“(a) A lawyer shall not knowingly:
(1) make a false statement of material fact or law to a tribunal;
(2) fail to disclose a material fact to a tribunal when disclosure is necessary to avoid assisting a criminal or fraudulent act against a tribunal by the client;
* * * * *
(4) offer evidence that the lawyer knows to be false. If a lawyer has offered material evidence and comes to know of its falsity, the lawyer shall take reasonable remedial measures.
(b) The duties stated in paragraph (a) continue to the conclusion of the proceeding, and apply even if compliance requires disclosure of information otherwise protected by [the attorney-client privilege].”
We do not prejudge the issues discussed above, but we do note them for the benefit of counsel and the trial court.
For the foregoing reasons, we affirm the judgment of the trial court.
1. When referring to this agreement, Zack and Hoosier employ the terms “Mother Agreement” and “1990 Agreement,” respectively. Because this agreement is at the heart of the issue and there are at least two agreements signed in 1990 (this agreement and a 1990 contractor agreement), we employ the term “Mother Agreement” for purposes of clarity.
2. While all substantially the same, the 1992 Agreement reads: “․ the annexed general conditions, specifications and purchase order(s), which shall comprise the total contract.” Record, p. 655.
3. While all substantially the same, the 1992 Agreement substituted “and the contract as defined herein” for “and this agreement.”

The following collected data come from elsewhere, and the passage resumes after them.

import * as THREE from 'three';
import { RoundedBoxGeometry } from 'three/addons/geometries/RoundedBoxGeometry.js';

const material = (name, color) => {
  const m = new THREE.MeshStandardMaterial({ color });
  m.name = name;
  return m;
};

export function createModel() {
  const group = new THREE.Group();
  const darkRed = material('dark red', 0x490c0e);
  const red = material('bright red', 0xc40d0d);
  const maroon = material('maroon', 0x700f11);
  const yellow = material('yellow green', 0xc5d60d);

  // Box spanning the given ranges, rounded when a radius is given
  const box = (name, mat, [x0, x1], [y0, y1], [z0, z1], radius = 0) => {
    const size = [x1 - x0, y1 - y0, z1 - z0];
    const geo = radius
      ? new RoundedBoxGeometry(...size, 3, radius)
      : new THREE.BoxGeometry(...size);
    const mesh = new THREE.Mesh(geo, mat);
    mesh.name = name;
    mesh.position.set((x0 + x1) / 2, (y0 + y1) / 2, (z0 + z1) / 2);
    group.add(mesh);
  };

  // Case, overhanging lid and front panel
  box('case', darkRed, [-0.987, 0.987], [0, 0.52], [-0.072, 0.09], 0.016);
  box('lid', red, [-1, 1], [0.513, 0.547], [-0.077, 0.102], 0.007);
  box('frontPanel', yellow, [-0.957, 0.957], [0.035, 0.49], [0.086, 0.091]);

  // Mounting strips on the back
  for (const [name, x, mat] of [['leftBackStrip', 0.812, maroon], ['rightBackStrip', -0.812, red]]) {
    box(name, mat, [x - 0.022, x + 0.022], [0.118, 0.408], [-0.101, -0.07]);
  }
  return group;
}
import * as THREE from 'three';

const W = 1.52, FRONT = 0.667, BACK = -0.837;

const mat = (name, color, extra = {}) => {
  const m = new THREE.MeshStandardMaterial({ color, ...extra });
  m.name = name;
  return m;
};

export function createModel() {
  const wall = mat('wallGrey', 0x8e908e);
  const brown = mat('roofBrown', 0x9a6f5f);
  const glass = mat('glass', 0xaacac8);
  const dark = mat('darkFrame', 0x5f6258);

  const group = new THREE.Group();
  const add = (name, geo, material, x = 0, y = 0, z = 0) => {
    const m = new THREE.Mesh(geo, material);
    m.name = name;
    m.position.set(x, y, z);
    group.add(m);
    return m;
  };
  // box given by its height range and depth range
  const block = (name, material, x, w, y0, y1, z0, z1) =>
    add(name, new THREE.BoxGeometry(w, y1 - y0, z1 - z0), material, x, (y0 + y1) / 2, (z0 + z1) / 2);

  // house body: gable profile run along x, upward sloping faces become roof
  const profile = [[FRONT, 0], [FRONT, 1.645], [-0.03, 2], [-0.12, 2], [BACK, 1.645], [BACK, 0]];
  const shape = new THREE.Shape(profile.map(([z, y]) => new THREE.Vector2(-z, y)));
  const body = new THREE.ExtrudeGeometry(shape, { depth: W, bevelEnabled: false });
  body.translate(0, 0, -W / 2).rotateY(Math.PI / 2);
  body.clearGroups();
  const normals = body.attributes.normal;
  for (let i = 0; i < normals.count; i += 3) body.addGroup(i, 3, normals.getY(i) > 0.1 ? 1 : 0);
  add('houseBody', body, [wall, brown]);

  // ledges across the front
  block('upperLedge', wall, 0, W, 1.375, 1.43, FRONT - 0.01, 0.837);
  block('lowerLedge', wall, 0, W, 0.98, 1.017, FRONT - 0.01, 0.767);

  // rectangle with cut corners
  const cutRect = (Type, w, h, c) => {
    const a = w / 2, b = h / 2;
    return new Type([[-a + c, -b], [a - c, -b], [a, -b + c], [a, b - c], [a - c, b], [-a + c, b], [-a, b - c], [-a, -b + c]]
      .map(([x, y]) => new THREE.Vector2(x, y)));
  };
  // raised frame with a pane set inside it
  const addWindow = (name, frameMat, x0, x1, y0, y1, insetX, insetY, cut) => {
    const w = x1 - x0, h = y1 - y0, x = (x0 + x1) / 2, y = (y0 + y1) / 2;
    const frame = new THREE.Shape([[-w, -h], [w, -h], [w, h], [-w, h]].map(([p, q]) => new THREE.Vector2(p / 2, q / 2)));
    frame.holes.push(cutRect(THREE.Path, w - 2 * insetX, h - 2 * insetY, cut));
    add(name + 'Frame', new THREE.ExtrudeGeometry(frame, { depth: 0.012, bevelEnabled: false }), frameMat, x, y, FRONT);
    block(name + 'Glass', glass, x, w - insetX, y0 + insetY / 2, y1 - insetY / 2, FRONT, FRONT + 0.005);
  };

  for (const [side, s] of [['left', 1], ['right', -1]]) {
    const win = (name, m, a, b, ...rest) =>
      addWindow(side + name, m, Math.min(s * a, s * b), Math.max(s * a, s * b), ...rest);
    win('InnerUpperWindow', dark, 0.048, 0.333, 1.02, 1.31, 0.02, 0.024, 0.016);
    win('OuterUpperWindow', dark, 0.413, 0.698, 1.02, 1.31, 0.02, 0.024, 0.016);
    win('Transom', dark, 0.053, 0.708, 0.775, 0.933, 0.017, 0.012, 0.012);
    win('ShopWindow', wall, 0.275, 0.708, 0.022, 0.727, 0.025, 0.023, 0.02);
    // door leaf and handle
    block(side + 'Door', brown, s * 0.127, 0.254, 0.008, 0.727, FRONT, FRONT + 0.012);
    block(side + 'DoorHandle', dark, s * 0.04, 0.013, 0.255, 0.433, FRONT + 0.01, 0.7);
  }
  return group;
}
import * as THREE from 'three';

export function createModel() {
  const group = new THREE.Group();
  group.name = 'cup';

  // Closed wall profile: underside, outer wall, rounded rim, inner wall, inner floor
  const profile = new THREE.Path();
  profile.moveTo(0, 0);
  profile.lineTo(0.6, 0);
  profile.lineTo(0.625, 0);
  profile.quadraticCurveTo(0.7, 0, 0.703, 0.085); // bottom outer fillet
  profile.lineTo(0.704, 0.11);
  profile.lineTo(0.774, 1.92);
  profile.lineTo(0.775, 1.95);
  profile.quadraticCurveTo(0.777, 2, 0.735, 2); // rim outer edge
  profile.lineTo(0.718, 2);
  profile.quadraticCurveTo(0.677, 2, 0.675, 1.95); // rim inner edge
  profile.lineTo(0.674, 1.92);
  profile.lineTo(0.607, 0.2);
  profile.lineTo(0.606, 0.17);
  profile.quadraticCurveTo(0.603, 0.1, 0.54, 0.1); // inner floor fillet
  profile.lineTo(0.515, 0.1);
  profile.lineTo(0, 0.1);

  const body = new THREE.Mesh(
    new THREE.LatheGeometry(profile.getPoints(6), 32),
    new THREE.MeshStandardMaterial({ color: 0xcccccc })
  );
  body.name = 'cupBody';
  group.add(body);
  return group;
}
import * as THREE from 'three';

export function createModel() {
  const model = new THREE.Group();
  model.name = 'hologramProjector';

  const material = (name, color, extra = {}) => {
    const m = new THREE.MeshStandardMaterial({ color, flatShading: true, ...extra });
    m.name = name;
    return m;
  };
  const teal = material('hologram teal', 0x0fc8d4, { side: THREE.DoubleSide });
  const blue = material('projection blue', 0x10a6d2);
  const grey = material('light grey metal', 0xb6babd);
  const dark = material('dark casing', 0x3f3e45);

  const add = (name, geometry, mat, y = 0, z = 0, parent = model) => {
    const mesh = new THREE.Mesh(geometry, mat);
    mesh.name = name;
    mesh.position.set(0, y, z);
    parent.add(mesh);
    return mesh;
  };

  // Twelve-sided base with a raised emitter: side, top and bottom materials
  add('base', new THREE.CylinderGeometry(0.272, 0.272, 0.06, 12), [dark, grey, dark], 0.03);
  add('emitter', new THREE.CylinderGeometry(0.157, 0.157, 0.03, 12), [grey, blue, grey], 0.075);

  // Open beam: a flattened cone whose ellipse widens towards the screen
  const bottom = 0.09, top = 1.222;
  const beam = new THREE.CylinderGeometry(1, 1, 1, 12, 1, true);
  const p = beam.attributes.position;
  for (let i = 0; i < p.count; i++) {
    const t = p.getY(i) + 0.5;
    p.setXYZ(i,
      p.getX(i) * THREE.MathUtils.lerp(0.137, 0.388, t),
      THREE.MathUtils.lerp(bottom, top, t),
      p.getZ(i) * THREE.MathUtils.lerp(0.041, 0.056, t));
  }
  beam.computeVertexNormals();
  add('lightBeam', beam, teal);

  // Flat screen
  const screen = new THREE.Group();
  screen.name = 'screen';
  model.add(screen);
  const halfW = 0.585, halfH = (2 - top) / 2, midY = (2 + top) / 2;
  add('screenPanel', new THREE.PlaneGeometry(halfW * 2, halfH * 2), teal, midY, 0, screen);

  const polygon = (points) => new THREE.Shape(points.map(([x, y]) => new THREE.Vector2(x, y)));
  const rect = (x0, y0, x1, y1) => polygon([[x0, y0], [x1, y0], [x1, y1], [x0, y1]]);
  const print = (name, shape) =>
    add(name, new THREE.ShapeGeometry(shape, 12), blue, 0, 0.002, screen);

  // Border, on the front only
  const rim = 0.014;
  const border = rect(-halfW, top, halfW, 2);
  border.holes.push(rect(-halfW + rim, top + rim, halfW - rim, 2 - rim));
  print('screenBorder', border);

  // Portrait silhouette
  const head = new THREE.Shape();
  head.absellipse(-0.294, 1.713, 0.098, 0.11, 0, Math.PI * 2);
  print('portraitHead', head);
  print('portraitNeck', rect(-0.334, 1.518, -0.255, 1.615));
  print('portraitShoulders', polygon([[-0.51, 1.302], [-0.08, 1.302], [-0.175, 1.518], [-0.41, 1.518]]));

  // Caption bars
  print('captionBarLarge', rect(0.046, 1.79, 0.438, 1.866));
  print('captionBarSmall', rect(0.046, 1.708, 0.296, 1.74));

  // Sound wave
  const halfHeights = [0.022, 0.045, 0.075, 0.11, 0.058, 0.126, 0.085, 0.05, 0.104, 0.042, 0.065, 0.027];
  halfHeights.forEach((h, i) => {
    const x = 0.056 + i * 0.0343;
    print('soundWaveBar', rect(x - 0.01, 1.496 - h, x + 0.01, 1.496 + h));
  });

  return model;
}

4. State court decisions may be divided similarly. See 51 A.L.R.5th 603, 634-635 (1997).
SHARPNACK, Chief Judge
SULLIVAN, J. and HOFFMAN, Sr. J. concur